Applying quality of life data in practice. Considerations for antihypertensive therapy.

A. L. Hume, University of Rhode Island

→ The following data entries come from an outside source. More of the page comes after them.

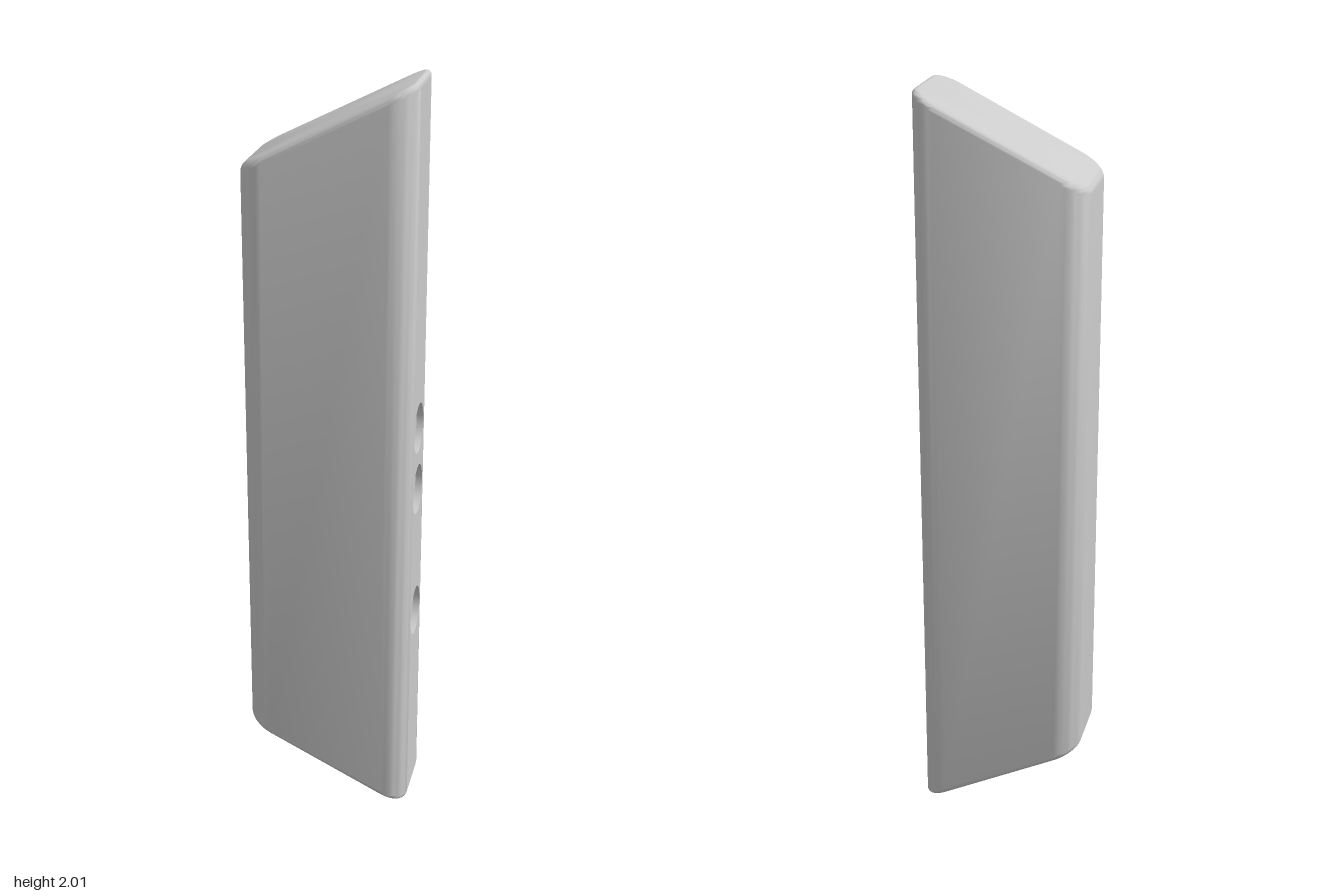
import * as THREE from 'three';
import { toCreasedNormals } from 'three/addons/utils/BufferGeometryUtils.js';

const HX = 0.222, HZ = 0.137, R = 0.065; // plan half sizes and corner radius
const BEVEL = 0.02, STEPS = 6, CORNER = 8;
const FLAT = HZ - R;
const HOLE_R = 0.067, HOLE_DEPTH = 0.018;

// Rounded rectangle in plan, inset by d; the last-to-first segment is the flat +x side
function outline(d) {
  const pts = [];
  for (let k = 0; k < 4; k++) {
    const sx = k === 0 || k === 3 ? 1 : -1, sz = k < 2 ? 1 : -1;
    for (let i = 0; i <= CORNER; i++) {
      const a = (k + i / CORNER) * Math.PI / 2;
      pts.push([sx * (HX - R) + (R - d) * Math.cos(a), sz * (HZ - R) + (R - d) * Math.sin(a)]);
    }
  }
  return pts;
}

// Column with rounded edges and both ends cut on a slant
function shellGeometry() {
  const pos = [], idx = [], n = 4 * (CORNER + 1);
  const addRing = (t, top) => {
    for (const [x, z] of outline(BEVEL * (1 - Math.cos(t)))) {
      const y = 1.9 + 0.5 * x - BEVEL * (1 - Math.sin(t));
      pos.push(x, top ? y : 2 - y, z);
    }
  };
  for (let i = STEPS; i >= 0; i--) addRing(i / STEPS * Math.PI / 2, false);
  for (let i = 0; i <= STEPS; i++) addRing(i / STEPS * Math.PI / 2, true);
  const rings = 2 * (STEPS + 1);
  for (let i = 0; i < rings - 1; i++) {
    for (let j = 0; j < n; j++) {
      if (i === STEPS && j === n - 1) continue; // gap for the drilled panel
      const a = i * n + j, b = i * n + (j + 1) % n;
      idx.push(a, a + n, b, b, a + n, b + n);
    }
  }
  // slanted end faces
  const low = pos.length / 3, high = low + 1, last = (rings - 1) * n;
  pos.push(0, 0.1, 0, 0, 1.9, 0);
  for (let j = 0; j < n; j++) {
    const k = (j + 1) % n;
    idx.push(low, j, k, high, last + k, last + j);
  }
  const g = new THREE.BufferGeometry();
  g.setAttribute('position', new THREE.Float32BufferAttribute(pos, 3));
  g.setIndex(idx);
  return toCreasedNormals(g, 0.75);
}

export function createModel() {
  const group = new THREE.Group();
  const material = new THREE.MeshStandardMaterial({ color: 0xcccccc });
  const inner = new THREE.MeshStandardMaterial({ color: 0xcccccc, side: THREE.DoubleSide });
  const add = (name, geometry, mat = material) => {
    const mesh = new THREE.Mesh(geometry, mat);
    mesh.name = name;
    group.add(mesh);
    return mesh;
  };

  add('body', shellGeometry());

  // Flat side panel with three round openings
  const top = 1.9 + 0.5 * HX - BEVEL, bottom = 2 - top;
  const panel = new THREE.Shape([
    new THREE.Vector2(-FLAT, bottom), new THREE.Vector2(FLAT, bottom),
    new THREE.Vector2(FLAT, top), new THREE.Vector2(-FLAT, top),
  ]);
  const heights = [0.55, 0.915, 1.09];
  for (const y of heights) {
    panel.holes.push(new THREE.Path().absarc(0, y, HOLE_R, 0, Math.PI * 2, true));
  }
  add('sidePanel', new THREE.ShapeGeometry(panel, 24).rotateY(Math.PI / 2)).position.x = HX;

  // Shallow round recesses
  for (const y of heights) {
    const wall = new THREE.CylinderGeometry(HOLE_R, HOLE_R, HOLE_DEPTH, 48, 1, true).rotateZ(Math.PI / 2);
    add('recessWall', wall, inner).position.set(HX - HOLE_DEPTH / 2, y, 0);
    const floor = new THREE.CircleGeometry(HOLE_R, 48).rotateY(Math.PI / 2);
    add('recessFloor', floor).position.set(HX - HOLE_DEPTH, y, 0);
  }
  return group;
}
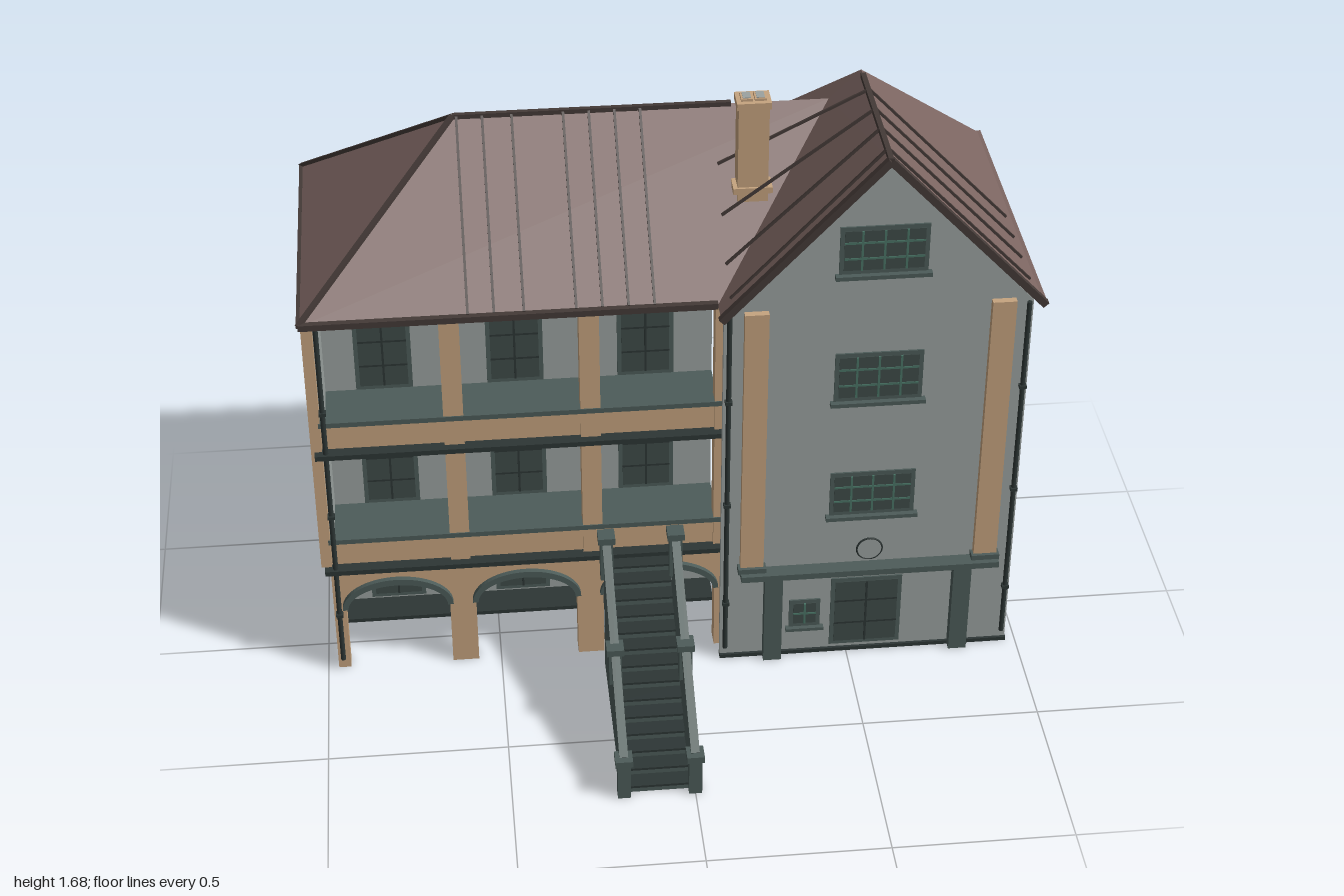
import * as THREE from 'three';

const mat = (name, color, double) => {
  const m = new THREE.MeshStandardMaterial({ color });
  m.name = name;
  if (double) m.side = THREE.DoubleSide;
  return m;
};

export function createModel() {
  const wall = mat('greyPlaster', 0x9ba2a0);
  const stone = mat('sandstone', 0xc6a47f);
  const green = mat('greenTrim', 0x4d5c59);
  const dark = mat('darkTrim', 0x2d3635);
  const glass = mat('darkGlass', 0x3f4b48);
  const bars = mat('glazingBars', 0x4a7466);
  const tin = mat('brownRoof', 0x7d6662, true);
  const seam = mat('roofSeam', 0x443a37);

  const root = new THREE.Group();
  root.name = 'house';
  const group = (name) => {
    const g = new THREE.Group();
    g.name = name;
    root.add(g);
    return g;
  };
  const add = (parent, name, geo, m) => {
    const mesh = new THREE.Mesh(geo, m);
    mesh.name = name;
    parent.add(mesh);
    return mesh;
  };
  // Box given by its extents on each axis
  const box = (parent, name, m, x0, x1, y0, y1, z0, z1) => {
    const b = add(parent, name, new THREE.BoxGeometry(x1 - x0, y1 - y0, z1 - z0), m);
    b.position.set((x0 + x1) / 2, (y0 + y1) / 2, (z0 + z1) / 2);
    return b;
  };
  // Straight bar between two points
  const beam = (parent, name, m, a, b, t) => {
    const p = new THREE.Vector3(...a), q = new THREE.Vector3(...b);
    const o = add(parent, name, new THREE.BoxGeometry(t, t, p.distanceTo(q)), m);
    o.position.copy(p).add(q).multiplyScalar(0.5);
    o.lookAt(q);
    return o;
  };
  const extrude = (shape, depth) =>
    new THREE.ExtrudeGeometry(shape, { depth, bevelEnabled: false, curveSegments: 16 });
  // Framed opening that shows on both faces of its wall
  const opening = (name, x0, x1, y0, y1, z, cols, rows, barMat) => {
    const g = group(name), f = 0.012;
    box(g, 'frame', green, x0, x1, y0, y1, z - 0.012, z + 0.012);
    box(g, 'pane', glass, x0 + f, x1 - f, y0 + f, y1 - f, z - 0.014, z + 0.014);
    for (let i = 1; i < cols; i++) {
      const x = x0 + ((x1 - x0) * i) / cols;
      box(g, 'upright', barMat, x - 0.003, x + 0.003, y0 + f, y1 - f, z - 0.017, z + 0.017);
    }
    for (let i = 1; i < rows; i++) {
      const y = y0 + ((y1 - y0) * i) / rows;
      box(g, 'crossbar', barMat, x0 + f, x1 - f, y - 0.003, y + 0.003, z - 0.016, z + 0.016);
    }
    return g;
  };

  // Long block: back wall, end wall, doors on three floors
  const main = group('mainBlock');
  box(main, 'backWall', wall, -0.97, 0.14, 0, 1.18, -0.2, -0.185);
  box(main, 'endWall', wall, -0.97, -0.957, 0, 1.18, -0.185, 0.08);
  for (const y of [0.02, 0.37, 0.77])
    for (const x of [-0.79, -0.42, -0.05])
      opening('verandahDoor', x - 0.08, x + 0.08, y, y + 0.24, -0.192, 2, 3, dark);
  box(main, 'groundFloor', dark, -0.957, 0.14, 0, 0.012, -0.185, -0.09);

  // Verandah arcade
  const ver = group('verandah');
  const bays = [[-0.935, -0.64], [-0.565, -0.275], [-0.2, 0.12]];
  const arcade = new THREE.Shape();
  arcade.moveTo(-0.97, 0);
  for (const [l, r] of bays) {
    arcade.lineTo(l, 0);
    arcade.lineTo(l, 0.22);
    arcade.absellipse((l + r) / 2, 0.22, (r - l) / 2, 0.085, Math.PI, 0, true);
    arcade.lineTo(r, 0);
    // Arch moulding
    const band = new THREE.Shape();
    const c = (l + r) / 2, w = (r - l) / 2;
    band.absellipse(c, 0.22, w + 0.01, 0.1, 0, Math.PI, false);
    band.lineTo(l, 0.22);
    band.absellipse(c, 0.22, w - 0.006, 0.08, Math.PI, 0, true);
    band.closePath();
    add(ver, 'archMoulding', extrude(band, 0.035), green).position.z = 0.09;
  }
  arcade.lineTo(0.14, 0);
  arcade.lineTo(0.14, 0.355);
  arcade.lineTo(-0.97, 0.355);
  add(ver, 'arcade', extrude(arcade, 0.05), stone).position.z = 0.06;
  // Upper floors, parapets and rails
  for (const y of [0.355, 0.755]) {
    box(ver, 'floor', green, -0.957, 0.14, y, y + 0.012, -0.185, 0.1);
    box(ver, 'floorMoulding', dark, -0.985, 0.145, y, y + 0.015, 0.07, 0.135);
    box(ver, 'parapet', stone, -0.97, 0.14, y + 0.012, y + 0.095, 0.08, 0.1);
    box(ver, 'rail', green, -0.97, 0.14, y + 0.095, y + 0.11, 0.07, 0.115);
  }
  for (const [a, b] of [[-0.995, -0.965], [-0.63, -0.575], [-0.255, -0.2], [0.115, 0.14]])
    box(ver, 'post', stone, a, b, 0.37, 1.175, 0.062, 0.112);

  // Gabled wing
  const wing = group('wing');
  const gable = new THREE.Shape();
  gable.moveTo(0.13, 0);
  gable.lineTo(0.97, 0);
  gable.lineTo(0.97, 1.18);
  gable.lineTo(0.555, 1.63);
  gable.lineTo(0.13, 1.18);
  add(wing, 'gableWall', extrude(gable, 0.015), wall).position.z = 0.155;
  box(wing, 'sideWall', wall, 0.957, 0.97, 0, 1.18, -0.2, 0.155);
  box(wing, 'plinth', dark, 0.13, 0.972, 0, 0.012, 0.157, 0.178);
  for (const [x0, x1, y0, y1] of [[0.435, 0.675, 1.295, 1.44], [0.435, 0.678, 0.885, 1.04], [0.435, 0.675, 0.495, 0.64]]) {
    const w = opening('wingWindow', x0, x1, y0, y1, 0.163, 4, 3, bars);
    box(w, 'sill', green, x0 - 0.01, x1 + 0.01, y0 - 0.012, y0, 0.165, 0.19);
  }
  const small = opening('smallWindow', 0.33, 0.42, 0.1, 0.195, 0.163, 2, 2, bars);
  box(small, 'sill', green, 0.32, 0.43, 0.09, 0.1, 0.165, 0.188);
  opening('frontDoor', 0.45, 0.655, 0.025, 0.265, 0.163, 2, 3, dark);
  for (const s of [-1, 1]) {
    const px = 0.5525 + s * 0.335, bx = 0.5525 + s * 0.272;
    box(wing, 'pilaster', stone, px - 0.033, px + 0.033, 0.33, 1.19, 0.165, 0.19);
    box(wing, 'pilasterBase', green, px - 0.04, px + 0.04, 0.32, 0.338, 0.165, 0.2);
    box(wing, 'lowerPost', green, bx - 0.026, bx + 0.026, 0, 0.31, 0.165, 0.2);
  }
  box(wing, 'ledge', green, 0.185, 0.925, 0.303, 0.322, 0.165, 0.215);
  // Plain round plaque
  const plaque = add(wing, 'plaque', new THREE.CylinderGeometry(0.035, 0.035, 0.008, 24), wall);
  plaque.rotation.x = Math.PI / 2;
  plaque.position.set(0.555, 0.37, 0.174);
  add(wing, 'plaqueRim', new THREE.TorusGeometry(0.036, 0.003, 6, 24), dark).position.set(0.555, 0.37, 0.176);

  // Downpipes
  for (const [x, z] of [[-0.955, 0.122], [0.145, 0.178], [0.957, 0.178]]) {
    const pipe = add(root, 'downpipe', new THREE.CylinderGeometry(0.007, 0.007, 1.14, 8), dark);
    pipe.position.set(x, 0.61, z);
    for (const y of [0.2, 0.55, 0.9]) box(root, 'pipeClip', dark, x - 0.01, x + 0.01, y, y + 0.01, z - 0.01, z + 0.01);
  }

  // Roof planes, trimmed where the two roofs meet
  const roof = group('roof');
  const plane = (name, ...p) => {
    const v = [];
    for (let i = 1; i < p.length - 1; i++) v.push(...p[0], ...p[i], ...p[i + 1]);
    const g = new THREE.BufferGeometry();
    g.setAttribute('position', new THREE.Float32BufferAttribute(v, 3));
    g.computeVertexNormals();
    add(roof, name, g, tin);
  };
  const E = 1.185;
  const FL = [-1, E, 0.12], BL = [-1, E, -0.74], R0 = [-0.56, 1.56, -0.31], M = [0.47, 1.56, -0.31];
  const VF = [0.12, E, 0.12], VB = [0.12, E, -0.74], WF = [0.12, E, 0.2];
  const A = [0.555, 1.65, 0.2], D = [0.555, 1.65, -0.3], EF = [0.995, E, 0.2], EB = [0.995, E, -0.74];
  plane('mainFrontSlope', FL, VF, M, R0);
  plane('mainBackSlope', VB, BL, R0, M);
  plane('mainHip', BL, FL, R0);
  plane('wingInnerSlope', M, VF, WF, A, D);
  plane('wingInnerSliver', VB, M, D);
  plane('wingOuterSlope', EF, EB, D, A);
  plane('wingBackHip', EB, VB, D);
  // Ridges, hips, barges and eaves
  for (const [a, b, t] of [
    [FL, R0, 0.014], [BL, R0, 0.014], [R0, [0.2, 1.56, -0.31], 0.014], [A, [0.555, 1.65, -0.27], 0.014],
    [WF, A, 0.02], [EF, A, 0.02], [FL, VF, 0.018], [FL, BL, 0.01]
  ]) beam(roof, 'roofEdge', seam, a, b, t);
  beam(roof, 'sideEave', tin, [0.992, E, 0.2], [0.992, E, -0.74], 0.014);
  beam(roof, 'backEave', tin, [-1, E, -0.735], [0.995, E, -0.735], 0.01);
  // Standing seams
  const mainY = (z) => E + (1.56 - E) * (0.12 - z) / 0.43;
  for (const x of [-0.55, -0.48, -0.4, -0.26, -0.19, -0.12, -0.05])
    beam(roof, 'mainSeam', seam, [x, E + 0.01, 0.115], [x, 1.56, -0.305], 0.007);
  for (const z of [0.145, 0.035, -0.07, -0.18]) {
    beam(roof, 'wingSeam', seam, [0.96, 1.232, z], [0.56, 1.652, z], 0.007);
    beam(roof, 'wingSeam', seam, [0.15, Math.max(1.22, mainY(z)), z], [0.55, 1.65, z], 0.007);
  }

  // Chimney
  const chim = group('chimney');
  box(chim, 'stack', stone, 0.195, 0.278, 1.36, 1.665, -0.158, -0.095);
  box(chim, 'collar', stone, 0.183, 0.29, 1.4, 1.418, -0.167, -0.088);
  box(chim, 'cap', stone, 0.19, 0.283, 1.655, 1.675, -0.162, -0.091);
  for (const x of [0.218, 0.255]) {
    box(chim, 'pot', stone, x - 0.016, x + 0.016, 1.675, 1.682, -0.148, -0.105);
    box(chim, 'flue', wall, x - 0.011, x + 0.011, 1.68, 1.684, -0.143, -0.11);
  }

  // Stairs: treads, pierced side walls, newels
  const stairs = group('stairs');
  const n = 14;
  for (let i = 0; i < n; i++) {
    const z1 = 0.715 - i * 0.042, y = (i + 1) * 0.0255;
    box(stairs, 'step', green, -0.18, -0.015, 0, y - 0.007, 0.11, z1);
    box(stairs, 'tread', dark, -0.18, -0.015, y - 0.007, y, z1 - 0.045, z1 + 0.006);
  }
  const side = new THREE.Shape([[0.72, 0], [0.72, 0.125], [0.17, 0.455], [0.17, 0], [0.72, 0]].map((p) => new THREE.Vector2(...p)));
  for (const [z, y] of [[0.64, 0.13], [0.545, 0.188], [0.375, 0.298], [0.275, 0.357]])
    side.holes.push(new THREE.Path([[-1, -1], [1, 1], [1, 1], [-1, -1]].map(([a], k) =>
      new THREE.Vector2(z + a * 0.015, y - a * 0.009 + (k < 2 ? -0.012 : 0.012)))));
  for (const x of [-0.195, 0.0]) {
    const panel = add(stairs, 'sideWall', extrude(side, 0.016), green);
    panel.rotation.y = -Math.PI / 2;
    panel.position.x = x + 0.008;
    beam(stairs, 'handrail', green, [x, 0.127, 0.72], [x, 0.457, 0.17], 0.024);
    for (const [z, y0, y1] of [[0.72, 0, 0.135], [0.455, 0.18, 0.305], [0.18, 0.33, 0.48]]) {
      box(stairs, 'newel', green, x - 0.018, x + 0.018, y0, y1 - 0.02, z - 0.018, z + 0.018);
      box(stairs, 'newelCap', green, x - 0.024, x + 0.024, y1 - 0.02, y1, z - 0.024, z + 0.024);
    }
  }
  return root;
}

Quality of life issues have become increasingly important in tailoring antihypertensive therapy to individual patients. The application of quality of life data to the practice setting is frequently difficult, however. The effective use of this information requires an understanding of its definition and measurement, as well as of study methods. Quality of life findings may be specific to particular disease states, patient populations, and pharmacologic agents. The addition of hydrochlorothiazide to concurrent methyldopa, propranolol, or captopril therapy has been reported to reduce patients' overall sense of well-being. beta-Adrenergic blockers may exert either positive or negative effects on quality of life. Angiotensin-converting enzyme (ACE) inhibitors may have positive effects on quality of life; however, the cost of therapy is an important consideration. Information on calcium antagonists is limited. The findings of the Treatment of Mild Hypertension Study (TOMHS) may eventually provide comparative quality of life data on the four first-line antihypertensive therapies.